About this task – Each entry that follows should be retyped exactly.

◇ ◇ ◇ ◇ ◇

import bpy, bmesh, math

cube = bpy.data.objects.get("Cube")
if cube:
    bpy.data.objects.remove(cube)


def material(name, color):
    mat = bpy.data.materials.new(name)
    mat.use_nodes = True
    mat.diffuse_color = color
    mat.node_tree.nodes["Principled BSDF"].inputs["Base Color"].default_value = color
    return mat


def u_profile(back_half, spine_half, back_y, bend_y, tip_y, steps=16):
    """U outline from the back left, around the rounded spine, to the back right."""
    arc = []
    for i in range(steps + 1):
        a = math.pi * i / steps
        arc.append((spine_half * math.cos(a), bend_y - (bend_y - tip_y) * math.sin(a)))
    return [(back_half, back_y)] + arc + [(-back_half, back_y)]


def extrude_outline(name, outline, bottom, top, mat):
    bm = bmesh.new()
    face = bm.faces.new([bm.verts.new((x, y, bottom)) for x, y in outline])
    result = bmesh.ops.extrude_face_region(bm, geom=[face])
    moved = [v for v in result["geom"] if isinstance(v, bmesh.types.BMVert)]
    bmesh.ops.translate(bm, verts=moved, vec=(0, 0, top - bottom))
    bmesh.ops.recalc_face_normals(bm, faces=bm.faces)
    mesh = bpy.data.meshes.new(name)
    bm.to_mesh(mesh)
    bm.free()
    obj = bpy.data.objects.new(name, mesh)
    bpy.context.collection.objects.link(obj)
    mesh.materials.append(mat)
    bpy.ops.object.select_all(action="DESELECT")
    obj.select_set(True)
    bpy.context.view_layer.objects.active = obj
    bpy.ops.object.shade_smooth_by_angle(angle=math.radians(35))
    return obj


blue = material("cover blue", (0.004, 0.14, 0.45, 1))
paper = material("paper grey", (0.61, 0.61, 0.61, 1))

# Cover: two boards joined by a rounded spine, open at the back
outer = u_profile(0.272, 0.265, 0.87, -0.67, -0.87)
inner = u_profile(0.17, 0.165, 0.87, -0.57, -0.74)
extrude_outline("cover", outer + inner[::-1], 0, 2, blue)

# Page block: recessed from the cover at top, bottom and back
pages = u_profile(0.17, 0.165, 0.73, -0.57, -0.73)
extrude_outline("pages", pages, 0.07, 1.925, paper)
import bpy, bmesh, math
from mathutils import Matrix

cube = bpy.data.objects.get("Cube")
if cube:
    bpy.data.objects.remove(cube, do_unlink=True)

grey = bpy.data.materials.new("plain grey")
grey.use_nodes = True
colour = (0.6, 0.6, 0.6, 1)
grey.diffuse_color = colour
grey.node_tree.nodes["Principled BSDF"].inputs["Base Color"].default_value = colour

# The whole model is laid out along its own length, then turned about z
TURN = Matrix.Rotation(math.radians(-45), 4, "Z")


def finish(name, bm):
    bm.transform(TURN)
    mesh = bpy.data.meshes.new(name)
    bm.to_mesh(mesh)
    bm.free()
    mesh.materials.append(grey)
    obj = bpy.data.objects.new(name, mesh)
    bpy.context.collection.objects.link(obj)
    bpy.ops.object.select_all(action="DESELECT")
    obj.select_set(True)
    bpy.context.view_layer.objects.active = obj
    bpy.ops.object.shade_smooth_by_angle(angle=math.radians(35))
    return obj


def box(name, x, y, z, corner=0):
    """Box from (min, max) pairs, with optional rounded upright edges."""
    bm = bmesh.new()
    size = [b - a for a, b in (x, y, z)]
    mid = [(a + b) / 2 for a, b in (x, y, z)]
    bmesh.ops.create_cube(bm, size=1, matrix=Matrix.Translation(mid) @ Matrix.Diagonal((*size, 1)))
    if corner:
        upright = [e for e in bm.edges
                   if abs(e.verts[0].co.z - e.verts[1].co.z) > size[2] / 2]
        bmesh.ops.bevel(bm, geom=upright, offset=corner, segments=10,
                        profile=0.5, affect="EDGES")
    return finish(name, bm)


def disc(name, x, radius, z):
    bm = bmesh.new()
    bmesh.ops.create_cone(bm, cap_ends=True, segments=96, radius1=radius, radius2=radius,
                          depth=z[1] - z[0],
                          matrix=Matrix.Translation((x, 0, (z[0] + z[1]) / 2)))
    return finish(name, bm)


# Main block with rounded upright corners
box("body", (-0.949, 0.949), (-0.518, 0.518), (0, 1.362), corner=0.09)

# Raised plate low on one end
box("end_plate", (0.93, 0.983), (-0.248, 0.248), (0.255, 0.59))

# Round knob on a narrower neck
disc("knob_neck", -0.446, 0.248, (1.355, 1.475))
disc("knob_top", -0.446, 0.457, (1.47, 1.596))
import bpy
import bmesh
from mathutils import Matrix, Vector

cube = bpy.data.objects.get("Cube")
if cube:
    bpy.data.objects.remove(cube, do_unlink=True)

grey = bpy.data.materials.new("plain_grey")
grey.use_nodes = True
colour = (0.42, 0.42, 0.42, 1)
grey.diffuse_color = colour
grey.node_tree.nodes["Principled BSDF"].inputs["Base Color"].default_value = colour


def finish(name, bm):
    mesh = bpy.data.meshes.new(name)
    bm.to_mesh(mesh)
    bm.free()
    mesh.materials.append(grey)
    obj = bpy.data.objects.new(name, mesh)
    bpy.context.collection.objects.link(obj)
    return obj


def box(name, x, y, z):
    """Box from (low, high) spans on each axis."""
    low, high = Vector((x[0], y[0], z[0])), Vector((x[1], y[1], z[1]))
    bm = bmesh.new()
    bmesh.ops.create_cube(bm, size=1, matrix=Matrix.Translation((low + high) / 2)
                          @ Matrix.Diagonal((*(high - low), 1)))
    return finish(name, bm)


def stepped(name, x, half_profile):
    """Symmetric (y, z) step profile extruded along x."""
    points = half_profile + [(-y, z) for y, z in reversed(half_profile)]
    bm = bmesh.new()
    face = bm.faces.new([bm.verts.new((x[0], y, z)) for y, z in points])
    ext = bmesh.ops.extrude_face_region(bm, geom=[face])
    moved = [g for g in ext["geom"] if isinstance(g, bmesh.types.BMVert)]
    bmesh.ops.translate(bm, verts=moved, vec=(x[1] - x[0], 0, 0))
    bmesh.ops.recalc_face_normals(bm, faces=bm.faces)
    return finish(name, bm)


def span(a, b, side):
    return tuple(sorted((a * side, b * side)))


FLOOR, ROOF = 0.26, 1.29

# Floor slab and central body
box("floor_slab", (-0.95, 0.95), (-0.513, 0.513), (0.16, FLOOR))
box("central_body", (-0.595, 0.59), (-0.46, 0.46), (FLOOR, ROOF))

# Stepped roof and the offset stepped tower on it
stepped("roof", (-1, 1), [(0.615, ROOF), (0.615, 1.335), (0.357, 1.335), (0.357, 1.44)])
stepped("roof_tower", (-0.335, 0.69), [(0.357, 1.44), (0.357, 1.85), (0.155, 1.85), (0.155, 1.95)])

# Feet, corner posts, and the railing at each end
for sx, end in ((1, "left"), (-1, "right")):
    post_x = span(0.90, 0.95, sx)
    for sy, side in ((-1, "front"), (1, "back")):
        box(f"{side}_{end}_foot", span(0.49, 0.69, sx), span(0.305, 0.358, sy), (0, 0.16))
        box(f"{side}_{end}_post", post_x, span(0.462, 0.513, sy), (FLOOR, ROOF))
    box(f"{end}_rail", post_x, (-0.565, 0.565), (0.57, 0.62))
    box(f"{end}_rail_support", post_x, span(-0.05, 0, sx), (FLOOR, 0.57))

◇ ◇ ◇ ◇ ◇

Response –
import bpy, bmesh, math

cube = bpy.data.objects.get("Cube")
if cube:
    bpy.data.objects.remove(cube)


def material(name, color):
    mat = bpy.data.materials.new(name)
    mat.use_nodes = True
    mat.diffuse_color = color
    mat.node_tree.nodes["Principled BSDF"].inputs["Base Color"].default_value = color
    return mat


def u_profile(back_half, spine_half, back_y, bend_y, tip_y, steps=16):
    """U outline from the back left, around the rounded spine, to the back right."""
    arc = []
    for i in range(steps + 1):
        a = math.pi * i / steps
        arc.append((spine_half * math.cos(a), bend_y - (bend_y - tip_y) * math.sin(a)))
    return [(back_half, back_y)] + arc + [(-back_half, back_y)]


def extrude_outline(name, outline, bottom, top, mat):
    bm = bmesh.new()
    face = bm.faces.new([bm.verts.new((x, y, bottom)) for x, y in outline])
    result = bmesh.ops.extrude_face_region(bm, geom=[face])
    moved = [v for v in result["geom"] if isinstance(v, bmesh.types.BMVert)]
    bmesh.ops.translate(bm, verts=moved, vec=(0, 0, top - bottom))
    bmesh.ops.recalc_face_normals(bm, faces=bm.faces)
    mesh = bpy.data.meshes.new(name)
    bm.to_mesh(mesh)
    bm.free()
    obj = bpy.data.objects.new(name, mesh)
    bpy.context.collection.objects.link(obj)
    mesh.materials.append(mat)
    bpy.ops.object.select_all(action="DESELECT")
    obj.select_set(True)
    bpy.context.view_layer.objects.active = obj
    bpy.ops.object.shade_smooth_by_angle(angle=math.radians(35))
    return obj


blue = material("cover blue", (0.004, 0.14, 0.45, 1))
paper = material("paper grey", (0.61, 0.61, 0.61, 1))

# Cover: two boards joined by a rounded spine, open at the back
outer = u_profile(0.272, 0.265, 0.87, -0.67, -0.87)
inner = u_profile(0.17, 0.165, 0.87, -0.57, -0.74)
extrude_outline("cover", outer + inner[::-1], 0, 2, blue)

# Page block: recessed from the cover at top, bottom and back
pages = u_profile(0.17, 0.165, 0.73, -0.57, -0.73)
extrude_outline("pages", pages, 0.07, 1.925, paper)
import bpy, bmesh, math
from mathutils import Matrix

cube = bpy.data.objects.get("Cube")
if cube:
    bpy.data.objects.remove(cube, do_unlink=True)

grey = bpy.data.materials.new("plain grey")
grey.use_nodes = True
colour = (0.6, 0.6, 0.6, 1)
grey.diffuse_color = colour
grey.node_tree.nodes["Principled BSDF"].inputs["Base Color"].default_value = colour

# The whole model is laid out along its own length, then turned about z
TURN = Matrix.Rotation(math.radians(-45), 4, "Z")


def finish(name, bm):
    bm.transform(TURN)
    mesh = bpy.data.meshes.new(name)
    bm.to_mesh(mesh)
    bm.free()
    mesh.materials.append(grey)
    obj = bpy.data.objects.new(name, mesh)
    bpy.context.collection.objects.link(obj)
    bpy.ops.object.select_all(action="DESELECT")
    obj.select_set(True)
    bpy.context.view_layer.objects.active = obj
    bpy.ops.object.shade_smooth_by_angle(angle=math.radians(35))
    return obj


def box(name, x, y, z, corner=0):
    """Box from (min, max) pairs, with optional rounded upright edges."""
    bm = bmesh.new()
    size = [b - a for a, b in (x, y, z)]
    mid = [(a + b) / 2 for a, b in (x, y, z)]
    bmesh.ops.create_cube(bm, size=1, matrix=Matrix.Translation(mid) @ Matrix.Diagonal((*size, 1)))
    if corner:
        upright = [e for e in bm.edges
                   if abs(e.verts[0].co.z - e.verts[1].co.z) > size[2] / 2]
        bmesh.ops.bevel(bm, geom=upright, offset=corner, segments=10,
                        profile=0.5, affect="EDGES")
    return finish(name, bm)


def disc(name, x, radius, z):
    bm = bmesh.new()
    bmesh.ops.create_cone(bm, cap_ends=True, segments=96, radius1=radius, radius2=radius,
                          depth=z[1] - z[0],
                          matrix=Matrix.Translation((x, 0, (z[0] + z[1]) / 2)))
    return finish(name, bm)


# Main block with rounded upright corners
box("body", (-0.949, 0.949), (-0.518, 0.518), (0, 1.362), corner=0.09)

# Raised plate low on one end
box("end_plate", (0.93, 0.983), (-0.248, 0.248), (0.255, 0.59))

# Round knob on a narrower neck
disc("knob_neck", -0.446, 0.248, (1.355, 1.475))
disc("knob_top", -0.446, 0.457, (1.47, 1.596))
import bpy
import bmesh
from mathutils import Matrix, Vector

cube = bpy.data.objects.get("Cube")
if cube:
    bpy.data.objects.remove(cube, do_unlink=True)

grey = bpy.data.materials.new("plain_grey")
grey.use_nodes = True
colour = (0.42, 0.42, 0.42, 1)
grey.diffuse_color = colour
grey.node_tree.nodes["Principled BSDF"].inputs["Base Color"].default_value = colour


def finish(name, bm):
    mesh = bpy.data.meshes.new(name)
    bm.to_mesh(mesh)
    bm.free()
    mesh.materials.append(grey)
    obj = bpy.data.objects.new(name, mesh)
    bpy.context.collection.objects.link(obj)
    return obj


def box(name, x, y, z):
    """Box from (low, high) spans on each axis."""
    low, high = Vector((x[0], y[0], z[0])), Vector((x[1], y[1], z[1]))
    bm = bmesh.new()
    bmesh.ops.create_cube(bm, size=1, matrix=Matrix.Translation((low + high) / 2)
                          @ Matrix.Diagonal((*(high - low), 1)))
    return finish(name, bm)


def stepped(name, x, half_profile):
    """Symmetric (y, z) step profile extruded along x."""
    points = half_profile + [(-y, z) for y, z in reversed(half_profile)]
    bm = bmesh.new()
    face = bm.faces.new([bm.verts.new((x[0], y, z)) for y, z in points])
    ext = bmesh.ops.extrude_face_region(bm, geom=[face])
    moved = [g for g in ext["geom"] if isinstance(g, bmesh.types.BMVert)]
    bmesh.ops.translate(bm, verts=moved, vec=(x[1] - x[0], 0, 0))
    bmesh.ops.recalc_face_normals(bm, faces=bm.faces)
    return finish(name, bm)


def span(a, b, side):
    return tuple(sorted((a * side, b * side)))


FLOOR, ROOF = 0.26, 1.29

# Floor slab and central body
box("floor_slab", (-0.95, 0.95), (-0.513, 0.513), (0.16, FLOOR))
box("central_body", (-0.595, 0.59), (-0.46, 0.46), (FLOOR, ROOF))

# Stepped roof and the offset stepped tower on it
stepped("roof", (-1, 1), [(0.615, ROOF), (0.615, 1.335), (0.357, 1.335), (0.357, 1.44)])
stepped("roof_tower", (-0.335, 0.69), [(0.357, 1.44), (0.357, 1.85), (0.155, 1.85), (0.155, 1.95)])

# Feet, corner posts, and the railing at each end
for sx, end in ((1, "left"), (-1, "right")):
    post_x = span(0.90, 0.95, sx)
    for sy, side in ((-1, "front"), (1, "back")):
        box(f"{side}_{end}_foot", span(0.49, 0.69, sx), span(0.305, 0.358, sy), (0, 0.16))
        box(f"{side}_{end}_post", post_x, span(0.462, 0.513, sy), (FLOOR, ROOF))
    box(f"{end}_rail", post_x, (-0.565, 0.565), (0.57, 0.62))
    box(f"{end}_rail_support", post_x, span(-0.05, 0, sx), (FLOOR, 0.57))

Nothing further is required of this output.